Start of EXTRACTED INFORMATION
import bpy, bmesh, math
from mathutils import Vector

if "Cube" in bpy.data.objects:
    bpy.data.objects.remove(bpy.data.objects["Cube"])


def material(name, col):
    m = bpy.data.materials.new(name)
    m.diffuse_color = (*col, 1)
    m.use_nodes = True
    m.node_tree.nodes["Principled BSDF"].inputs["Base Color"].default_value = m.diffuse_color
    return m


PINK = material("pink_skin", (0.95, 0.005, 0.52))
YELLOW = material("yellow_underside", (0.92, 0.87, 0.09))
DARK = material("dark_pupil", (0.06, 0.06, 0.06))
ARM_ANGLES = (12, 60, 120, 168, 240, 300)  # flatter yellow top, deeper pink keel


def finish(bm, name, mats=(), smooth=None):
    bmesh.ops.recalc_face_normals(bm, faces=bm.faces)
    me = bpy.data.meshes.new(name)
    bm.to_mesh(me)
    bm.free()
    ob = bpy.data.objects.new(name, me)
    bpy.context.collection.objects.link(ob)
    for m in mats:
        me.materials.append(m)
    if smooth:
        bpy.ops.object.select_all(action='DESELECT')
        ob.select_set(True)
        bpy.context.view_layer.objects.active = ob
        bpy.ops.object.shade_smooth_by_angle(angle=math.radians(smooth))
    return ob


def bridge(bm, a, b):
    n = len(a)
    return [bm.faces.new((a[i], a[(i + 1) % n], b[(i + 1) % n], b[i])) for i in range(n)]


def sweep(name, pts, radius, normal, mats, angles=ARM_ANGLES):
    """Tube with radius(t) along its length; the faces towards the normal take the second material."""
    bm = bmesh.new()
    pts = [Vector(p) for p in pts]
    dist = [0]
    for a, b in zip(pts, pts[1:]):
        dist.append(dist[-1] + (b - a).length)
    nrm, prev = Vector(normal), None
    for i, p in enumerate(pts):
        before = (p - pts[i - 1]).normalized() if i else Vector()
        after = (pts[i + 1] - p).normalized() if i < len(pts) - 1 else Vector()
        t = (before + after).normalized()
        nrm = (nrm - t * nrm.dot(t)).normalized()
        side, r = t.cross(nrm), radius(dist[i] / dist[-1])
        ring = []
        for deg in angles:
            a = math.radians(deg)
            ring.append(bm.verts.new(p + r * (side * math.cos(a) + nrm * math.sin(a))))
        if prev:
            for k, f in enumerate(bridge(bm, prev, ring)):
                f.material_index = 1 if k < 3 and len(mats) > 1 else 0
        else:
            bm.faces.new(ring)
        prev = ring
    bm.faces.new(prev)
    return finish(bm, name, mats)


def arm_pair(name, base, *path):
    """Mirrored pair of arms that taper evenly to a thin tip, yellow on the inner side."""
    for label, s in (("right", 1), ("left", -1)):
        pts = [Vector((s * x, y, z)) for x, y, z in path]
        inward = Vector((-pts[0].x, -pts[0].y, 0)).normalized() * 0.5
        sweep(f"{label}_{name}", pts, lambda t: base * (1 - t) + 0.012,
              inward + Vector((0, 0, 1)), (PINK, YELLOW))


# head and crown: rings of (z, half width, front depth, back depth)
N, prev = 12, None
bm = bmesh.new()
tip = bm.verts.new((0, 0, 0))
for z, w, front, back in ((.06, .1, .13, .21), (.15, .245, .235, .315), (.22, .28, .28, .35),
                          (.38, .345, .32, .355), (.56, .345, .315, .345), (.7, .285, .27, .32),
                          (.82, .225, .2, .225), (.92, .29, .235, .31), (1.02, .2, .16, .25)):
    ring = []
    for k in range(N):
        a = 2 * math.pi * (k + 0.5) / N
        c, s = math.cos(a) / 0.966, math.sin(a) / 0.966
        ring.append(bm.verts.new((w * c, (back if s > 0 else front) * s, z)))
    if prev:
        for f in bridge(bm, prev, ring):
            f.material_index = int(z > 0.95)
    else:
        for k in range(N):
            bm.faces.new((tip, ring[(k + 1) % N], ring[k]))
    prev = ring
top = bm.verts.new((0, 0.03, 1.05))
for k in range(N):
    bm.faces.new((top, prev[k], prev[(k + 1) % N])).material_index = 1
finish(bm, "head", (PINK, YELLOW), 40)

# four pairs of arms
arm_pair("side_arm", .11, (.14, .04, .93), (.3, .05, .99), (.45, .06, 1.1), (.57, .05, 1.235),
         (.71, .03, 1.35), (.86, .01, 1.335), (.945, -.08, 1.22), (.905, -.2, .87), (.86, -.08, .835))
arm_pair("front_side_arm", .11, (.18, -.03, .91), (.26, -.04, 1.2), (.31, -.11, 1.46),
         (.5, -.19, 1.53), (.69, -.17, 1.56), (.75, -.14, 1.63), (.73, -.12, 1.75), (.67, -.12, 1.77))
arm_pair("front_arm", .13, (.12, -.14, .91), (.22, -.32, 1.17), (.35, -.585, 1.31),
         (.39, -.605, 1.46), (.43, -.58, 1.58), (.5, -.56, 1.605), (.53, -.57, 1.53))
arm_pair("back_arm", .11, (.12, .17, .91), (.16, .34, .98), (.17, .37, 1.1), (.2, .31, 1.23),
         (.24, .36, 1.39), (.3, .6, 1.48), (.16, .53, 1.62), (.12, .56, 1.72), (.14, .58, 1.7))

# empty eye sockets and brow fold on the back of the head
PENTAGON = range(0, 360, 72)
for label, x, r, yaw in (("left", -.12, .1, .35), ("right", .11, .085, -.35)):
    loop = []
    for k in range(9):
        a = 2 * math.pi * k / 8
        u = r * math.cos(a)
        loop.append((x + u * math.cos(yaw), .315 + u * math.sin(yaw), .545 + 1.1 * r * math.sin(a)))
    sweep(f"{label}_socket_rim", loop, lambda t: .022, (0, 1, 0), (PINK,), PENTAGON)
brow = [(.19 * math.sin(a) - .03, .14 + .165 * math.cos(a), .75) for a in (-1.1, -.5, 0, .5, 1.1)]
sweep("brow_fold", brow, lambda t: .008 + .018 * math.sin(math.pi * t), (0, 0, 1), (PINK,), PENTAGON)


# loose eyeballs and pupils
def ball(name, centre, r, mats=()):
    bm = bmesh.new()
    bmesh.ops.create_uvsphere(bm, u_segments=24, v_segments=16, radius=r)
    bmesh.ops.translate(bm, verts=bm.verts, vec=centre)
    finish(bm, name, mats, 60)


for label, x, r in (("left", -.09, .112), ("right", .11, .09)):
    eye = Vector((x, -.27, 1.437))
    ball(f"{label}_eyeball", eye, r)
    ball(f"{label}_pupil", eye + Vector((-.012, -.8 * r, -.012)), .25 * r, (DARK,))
End of EXTRACTED INFORMATION
_YOUR TASK:_ Retype only this portion of the data above: the line containing "inward = Vector((-pts[0].x, -pts[0].y, 0)).normalized()", the line containing "# four pairs of arms", and all lines between them, exactly.

_TASK OUTPUT:_
        inward = Vector((-pts[0].x, -pts[0].y, 0)).normalized() * 0.5
        sweep(f"{label}_{name}", pts, lambda t: base * (1 - t) + 0.012,
              inward + Vector((0, 0, 1)), (PINK, YELLOW))


# head and crown: rings of (z, half width, front depth, back depth)
N, prev = 12, None
bm = bmesh.new()
tip = bm.verts.new((0, 0, 0))
for z, w, front, back in ((.06, .1, .13, .21), (.15, .245, .235, .315), (.22, .28, .28, .35),
                          (.38, .345, .32, .355), (.56, .345, .315, .345), (.7, .285, .27, .32),
                          (.82, .225, .2, .225), (.92, .29, .235, .31), (1.02, .2, .16, .25)):
    ring = []
    for k in range(N):
        a = 2 * math.pi * (k + 0.5) / N
        c, s = math.cos(a) / 0.966, math.sin(a) / 0.966
        ring.append(bm.verts.new((w * c, (back if s > 0 else front) * s, z)))
    if prev:
        for f in bridge(bm, prev, ring):
            f.material_index = int(z > 0.95)
    else:
        for k in range(N):
            bm.faces.new((tip, ring[(k + 1) % N], ring[k]))
    prev = ring
top = bm.verts.new((0, 0.03, 1.05))
for k in range(N):
    bm.faces.new((top, prev[k], prev[(k + 1) % N])).material_index = 1
finish(bm, "head", (PINK, YELLOW), 40)

# four pairs of arms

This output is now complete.